++++ DATA LISTING

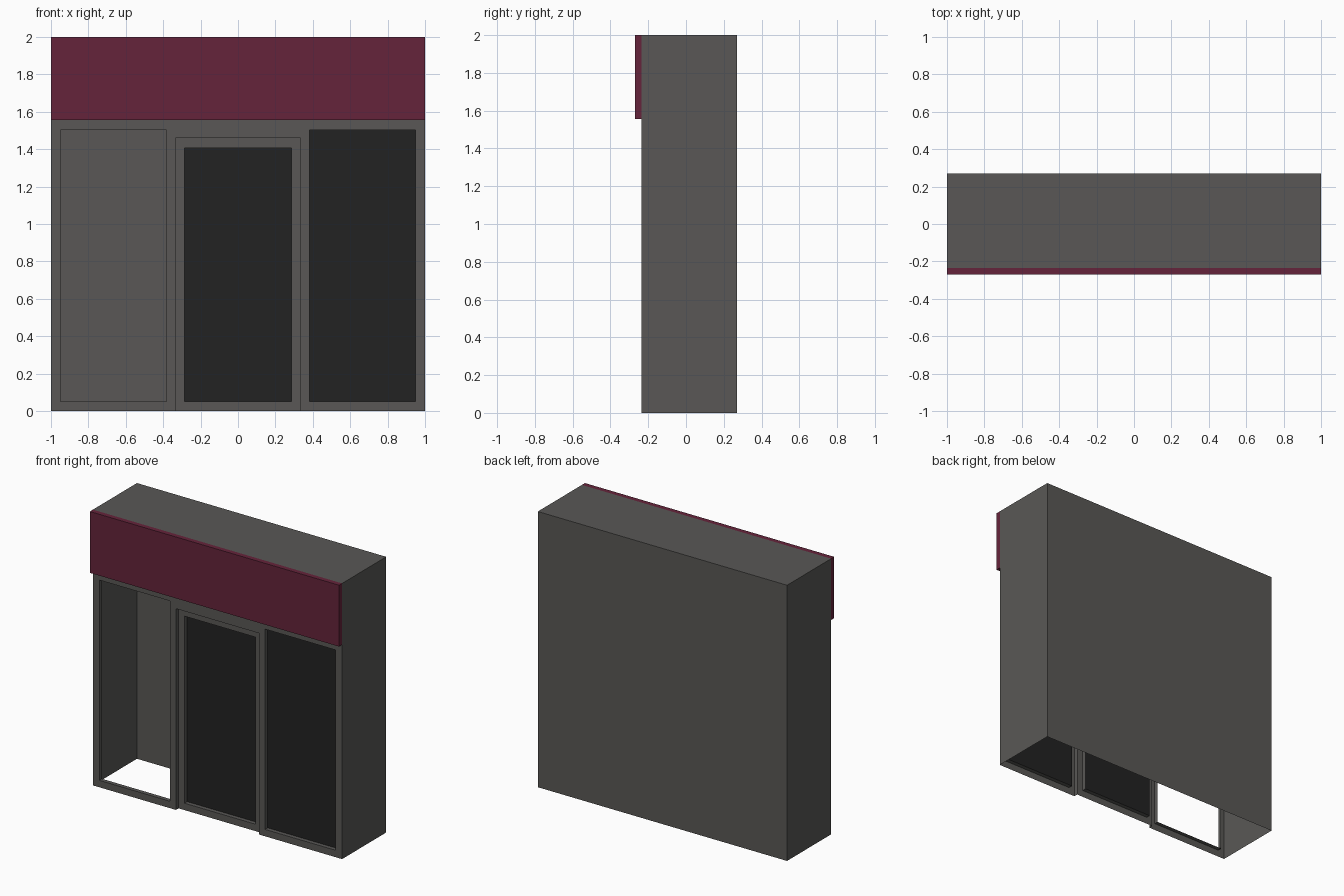
import bpy, bmesh

if "Cube" in bpy.data.objects:
    bpy.data.objects.remove(bpy.data.objects["Cube"])

FRONT, BACK, TOP = -0.235, 0.27, 2.0
STEP = 0.03                      # depth of each recess
SIGN_Z = 1.555
WINDOW = (0.382, 0.949, 0.05, 1.503)
MIRRORED = (-0.949, -0.382, 0.05, 1.503)
DOOR = (-0.334, 0.334, 0.0, 1.46)
DOOR_GLASS = (-0.286, 0.286, 0.05, 1.407)


def material(name, colour):
    m = bpy.data.materials.new(name)
    m.diffuse_color = (*colour, 1)
    m.use_nodes = True
    m.node_tree.nodes["Principled BSDF"].inputs["Base Color"].default_value = m.diffuse_color
    return m


grey = material("grey wall", (0.100, 0.097, 0.092))
red = material("dark red sign", (0.130, 0.0175, 0.043))
black = material("black glass", (0.0160, 0.0160, 0.0160))


def rect(x0, x1, z0, z1, y):
    """Front-facing quad."""
    return [(x0, y, z0), (x1, y, z0), (x1, y, z1), (x0, y, z1)]


def reveal(r, y0, y1, bottom=True):
    """Jamb faces around a rectangle, facing the opening."""
    x0, x1, z0, z1 = r
    q = [[(x0, y0, z0), (x0, y1, z0), (x0, y1, z1), (x0, y0, z1)],
         [(x1, y0, z0), (x1, y0, z1), (x1, y1, z1), (x1, y1, z0)],
         [(x0, y0, z1), (x0, y1, z1), (x1, y1, z1), (x1, y0, z1)]]
    if bottom:
        q.append([(x0, y0, z0), (x1, y0, z0), (x1, y1, z0), (x0, y1, z0)])
    return q


def surround(outer, inner, y):
    """Flat face between an outer rectangle and a hole in it."""
    a0, a1, c0, c1 = outer
    b0, b1, d0, d1 = inner
    parts = [(a0, b0, c0, c1), (b1, a1, c0, c1), (b0, b1, c0, d0), (b0, b1, d1, c1)]
    return [rect(*p, y) for p in parts if p[1] > p[0] and p[3] > p[2]]


def build(name, quads, mat):
    bm = bmesh.new()
    for q in quads:
        bm.faces.new([bm.verts.new(p) for p in q])
    bmesh.ops.remove_doubles(bm, verts=bm.verts, dist=1e-5)
    me = bpy.data.meshes.new(name)
    bm.to_mesh(me)
    bm.free()
    me.materials.append(mat)
    ob = bpy.data.objects.new(name, me)
    bpy.context.collection.objects.link(ob)
    return ob


# Hollow building shell, open underneath
build("building_shell", [
    [(1, FRONT, 0), (1, BACK, 0), (1, BACK, TOP), (1, FRONT, TOP)],
    [(-1, BACK, 0), (-1, FRONT, 0), (-1, FRONT, TOP), (-1, BACK, TOP)],
    [(1, BACK, 0), (-1, BACK, 0), (-1, BACK, TOP), (1, BACK, TOP)],
    [(-1, FRONT, TOP), (1, FRONT, TOP), (1, BACK, TOP), (-1, BACK, TOP)],
], grey)

# Front wall with two window openings and the door recess
wall = surround((-1, DOOR[0], 0, SIGN_Z), MIRRORED, FRONT)
wall += surround((DOOR[1], 1, 0, SIGN_Z), WINDOW, FRONT)
wall.append(rect(DOOR[0], DOOR[1], DOOR[3], SIGN_Z, FRONT))
for window in (WINDOW, MIRRORED):
    wall += reveal(window, FRONT, FRONT + STEP)
wall += reveal(DOOR, FRONT, FRONT + STEP, bottom=False)
build("front_wall", wall, grey)

# Recessed door frame
build("door_frame", surround(DOOR, DOOR_GLASS, FRONT + STEP)
      + reveal(DOOR_GLASS, FRONT + STEP, FRONT + 2 * STEP), grey)

# Glass in the door and right window; the left window is open
build("door_glass", [rect(*DOOR_GLASS, FRONT + 2 * STEP)], black)
build("window_glass", [rect(*WINDOW, FRONT + STEP)], black)

# Sign band standing proud of the wall
S = -0.27
build("sign_band", [
    rect(-1, 1, SIGN_Z, TOP, S),
    [(-1, S, TOP), (1, S, TOP), (1, FRONT, TOP), (-1, FRONT, TOP)],
    [(-1, S, SIGN_Z), (-1, FRONT, SIGN_Z), (1, FRONT, SIGN_Z), (1, S, SIGN_Z)],
    [(1, S, SIGN_Z), (1, FRONT, SIGN_Z), (1, FRONT, TOP), (1, S, TOP)],
    [(-1, FRONT, SIGN_Z), (-1, S, SIGN_Z), (-1, S, TOP), (-1, FRONT, TOP)],
], red)
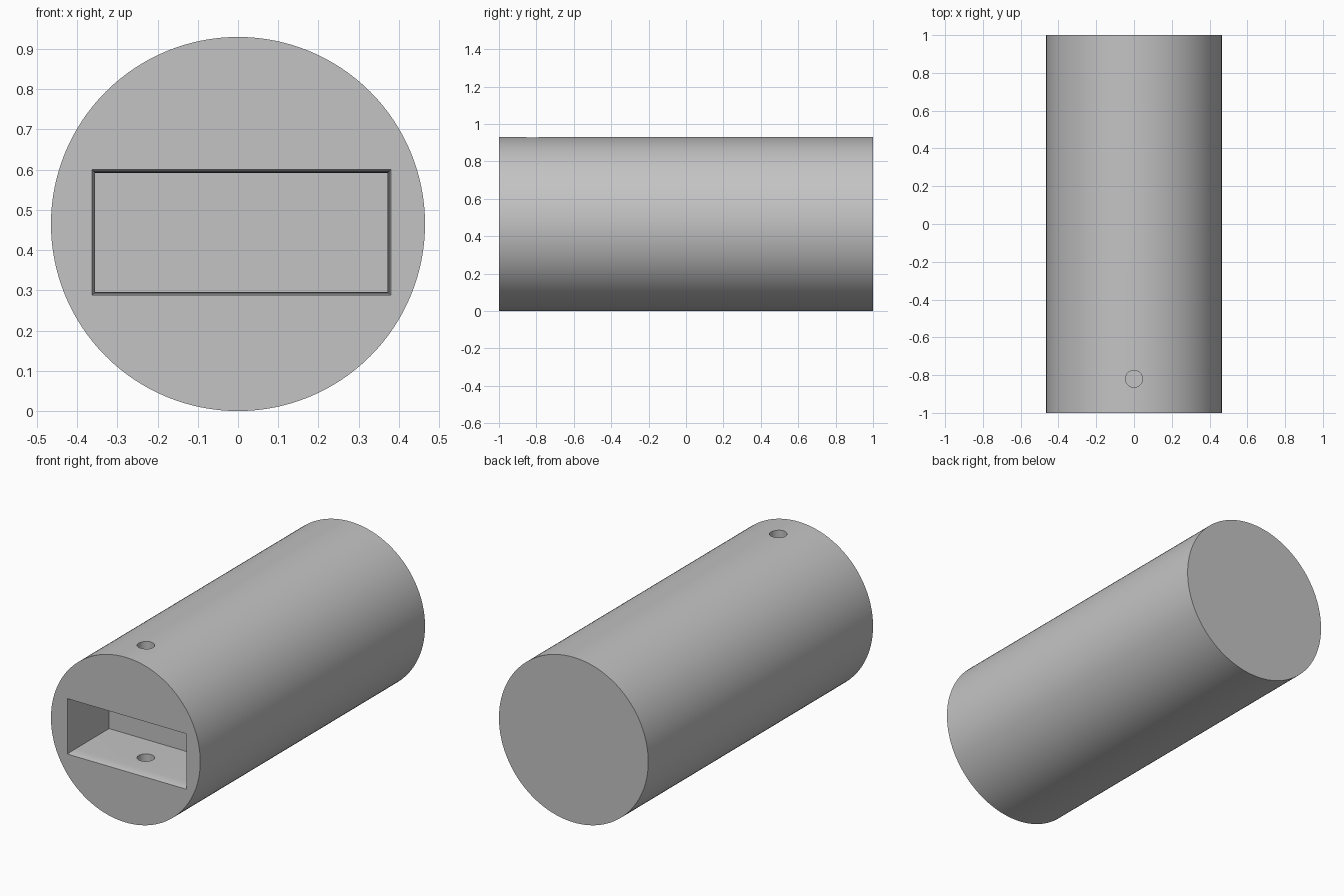
import bpy
import bmesh
from math import pi

cube = bpy.data.objects.get("Cube")
if cube:
    bpy.data.objects.remove(cube, do_unlink=True)

RADIUS = 0.465
HALF_LENGTH = 1.0

grey = bpy.data.materials.new("plain grey")
grey.use_nodes = True
colour = (0.55, 0.55, 0.55, 1)
grey.diffuse_color = colour
grey.node_tree.nodes["Principled BSDF"].inputs["Base Color"].default_value = colour


def cylinder(name, radius, depth, location, rotation=(0, 0, 0), sides=128):
    bpy.ops.mesh.primitive_cylinder_add(vertices=sides, radius=radius, depth=depth,
                                        location=location, rotation=rotation)
    obj = bpy.context.object
    obj.name = name
    obj.data.materials.append(grey)
    return obj


def slot_cutter():
    """Box lofted along y, flaring slightly at the mouth."""
    bm = bmesh.new()
    rings = []
    for depth, flare in ((-0.05, 0.008), (0, 0.008), (0.015, 0.004),
                         (0.04, 0.001), (0.06, 0), (0.36, 0)):
        x0, x1 = -0.355 - flare, 0.372 + flare
        z0, z1 = 0.296 - flare, 0.592 + flare
        y = depth - HALF_LENGTH
        rings.append([bm.verts.new((x, y, z)) for x, z in
                      ((x0, z0), (x1, z0), (x1, z1), (x0, z1))])
    for a, b in zip(rings, rings[1:]):
        for i in range(4):
            j = (i + 1) % 4
            bm.faces.new((a[i], a[j], b[j], b[i]))
    bm.faces.new(rings[0])
    bm.faces.new(rings[-1])
    bmesh.ops.recalc_face_normals(bm, faces=bm.faces)
    mesh = bpy.data.meshes.new("slot_cutter")
    bm.to_mesh(mesh)
    bm.free()
    mesh.materials.append(grey)
    obj = bpy.data.objects.new("slot_cutter", mesh)
    bpy.context.collection.objects.link(obj)
    return obj


def carve(target, cutter):
    cutter.hide_render = True
    mod = target.modifiers.new(cutter.name, "BOOLEAN")
    mod.operation = "DIFFERENCE"
    mod.solver = "EXACT"
    mod.object = cutter
    bpy.ops.object.select_all(action="DESELECT")
    target.select_set(True)
    bpy.context.view_layer.objects.active = target
    bpy.ops.object.modifier_apply(modifier=mod.name)
    bpy.data.objects.remove(cutter, do_unlink=True)


# Round handle body lying along y
body = cylinder("handle_body", RADIUS, 2 * HALF_LENGTH, (0, 0, RADIUS), (pi / 2, 0, 0))
bpy.ops.object.transform_apply(location=True, rotation=True, scale=True)

# Rectangular socket in the front end
carve(body, slot_cutter())

# Pin hole from the top, through the socket and into its floor
top, bottom = 1.0, 0.15
carve(body, cylinder("pin_hole_cutter", 0.045, top - bottom,
                     (0, -0.82, (top + bottom) / 2), sides=48))

bpy.ops.object.shade_smooth_by_angle(angle=pi / 6)
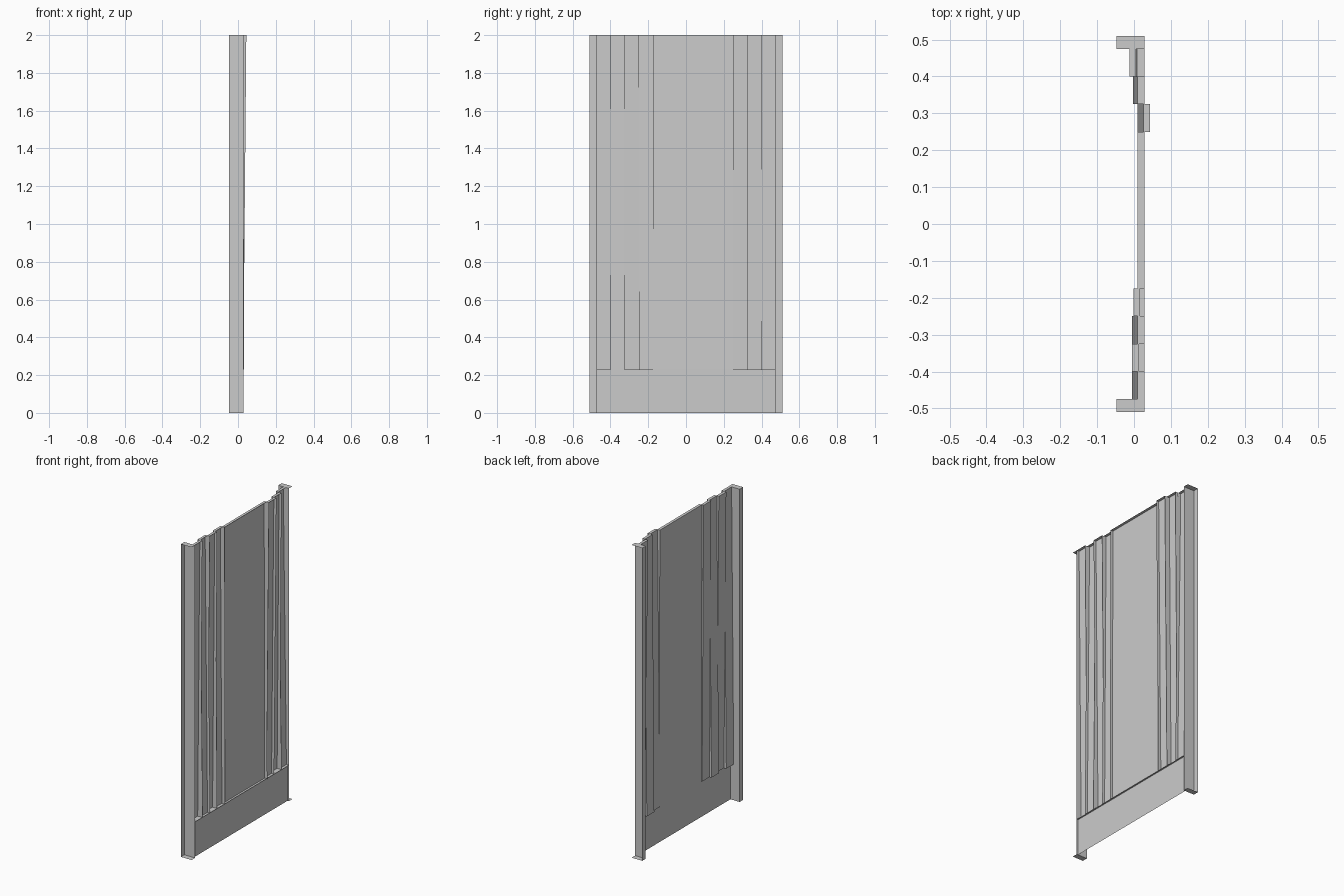
import bpy

cube = bpy.data.objects.get("Cube")
if cube:
    bpy.data.objects.remove(cube, do_unlink=True)

HEIGHT = 2.0
SILL = 0.23       # top of the kick board
REAR = 0.028      # open rear edge of the sheet metal
FLANGE = -0.047   # outer face of the side flanges
EDGE, WEB = 0.51, 0.475
DEPTH = 0.018     # depth of each folded pleat

grey = bpy.data.materials.new("sheet_grey")
grey.use_nodes = True
colour = (0.6, 0.6, 0.6, 1)
grey.diffuse_color = colour
grey.node_tree.nodes["Principled BSDF"].inputs["Base Color"].default_value = colour


def sheet(name, quads):
    """Object made of four-cornered sheet faces."""
    verts = [v for q in quads for v in q]
    faces = [range(i, i + 4) for i in range(0, len(verts), 4)]
    mesh = bpy.data.meshes.new(name)
    mesh.from_pydata(verts, [], [list(f) for f in faces])
    mesh.materials.append(grey)
    obj = bpy.data.objects.new(name, mesh)
    bpy.context.collection.objects.link(obj)
    return obj


def plate_x(x0, x1, y0, y1, z0, z1):
    """Upright face across y, leaning from x0 at the bottom to x1 at the top."""
    return [(x0, y0, z0), (x1, y0, z1), (x1, y1, z1), (x0, y1, z0)]


def plate_z(x0, x1, y0, y1, z):
    return [(x0, y0, z), (x1, y0, z), (x1, y1, z), (x0, y1, z)]


def pleat(name, y0, y1, low, high):
    """Leaning tray, open at the rear, with folded sides, top and bottom."""
    quads = [plate_x(low, high, y0, y1, SILL, HEIGHT),
             plate_z(high, high + DEPTH, y0, y1, HEIGHT),
             plate_z(low, REAR, y0, y1, SILL)]
    for y in (y0, y1):
        quads.append([(low, y, SILL), (low + DEPTH, y, SILL),
                      (high + DEPTH, y, HEIGHT), (high, y, HEIGHT)])
    sheet(name, quads)


# Pleats: y range, then face position at bottom and top
pleats = [
    ("right_outer_pleat", -0.475, -0.4, -0.005, 0.01),
    ("right_second_pleat", -0.4, -0.325, 0.012, -0.005),
    ("right_third_pleat", -0.325, -0.25, -0.005, 0.01),
    ("right_inner_pleat", -0.25, -0.175, 0.009, -0.002),
    ("centre_panel", -0.175, 0.25, 0.014, 0.01),
    ("left_inner_pleat", 0.25, 0.325, 0.01, 0.026),
    ("left_second_pleat", 0.325, 0.4, -0.003, 0.01),
    ("left_outer_pleat", 0.4, 0.475, 0.01, -0.012),
]
for p in pleats:
    pleat(*p)

# Kick board below the pleats
sheet("kick_board", [plate_x(0.018, 0.018, -WEB, WEB, 0, SILL)])

# Side channels: web, outward flange and end caps
for side, s in (("left", 1), ("right", -1)):
    a, b = s * WEB, s * EDGE
    web = [(FLANGE, a, 0), (REAR, a, 0), (REAR, a, HEIGHT), (FLANGE, a, HEIGHT)]
    sheet(side + "_channel", [web,
                              plate_x(FLANGE, FLANGE, a, b, 0, HEIGHT),
                              plate_z(FLANGE, REAR, a, b, 0),
                              plate_z(FLANGE, REAR, a, b, HEIGHT)])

++++++++

In the data above, start at the line that has "across y, leaning", stop after the line that has "WEB, 0, SILL)])", and print every line in between exactly as it stands.

» **TASK RESPONSE**:
    """Upright face across y, leaning from x0 at the bottom to x1 at the top."""
    return [(x0, y0, z0), (x1, y0, z1), (x1, y1, z1), (x0, y1, z0)]


def plate_z(x0, x1, y0, y1, z):
    return [(x0, y0, z), (x1, y0, z), (x1, y1, z), (x0, y1, z)]


def pleat(name, y0, y1, low, high):
    """Leaning tray, open at the rear, with folded sides, top and bottom."""
    quads = [plate_x(low, high, y0, y1, SILL, HEIGHT),
             plate_z(high, high + DEPTH, y0, y1, HEIGHT),
             plate_z(low, REAR, y0, y1, SILL)]
    for y in (y0, y1):
        quads.append([(low, y, SILL), (low + DEPTH, y, SILL),
                      (high + DEPTH, y, HEIGHT), (high, y, HEIGHT)])
    sheet(name, quads)


# Pleats: y range, then face position at bottom and top
pleats = [
    ("right_outer_pleat", -0.475, -0.4, -0.005, 0.01),
    ("right_second_pleat", -0.4, -0.325, 0.012, -0.005),
    ("right_third_pleat", -0.325, -0.25, -0.005, 0.01),
    ("right_inner_pleat", -0.25, -0.175, 0.009, -0.002),
    ("centre_panel", -0.175, 0.25, 0.014, 0.01),
    ("left_inner_pleat", 0.25, 0.325, 0.01, 0.026),
    ("left_second_pleat", 0.325, 0.4, -0.003, 0.01),
    ("left_outer_pleat", 0.4, 0.475, 0.01, -0.012),
]
for p in pleats:
    pleat(*p)

# Kick board below the pleats
sheet("kick_board", [plate_x(0.018, 0.018, -WEB, WEB, 0, SILL)])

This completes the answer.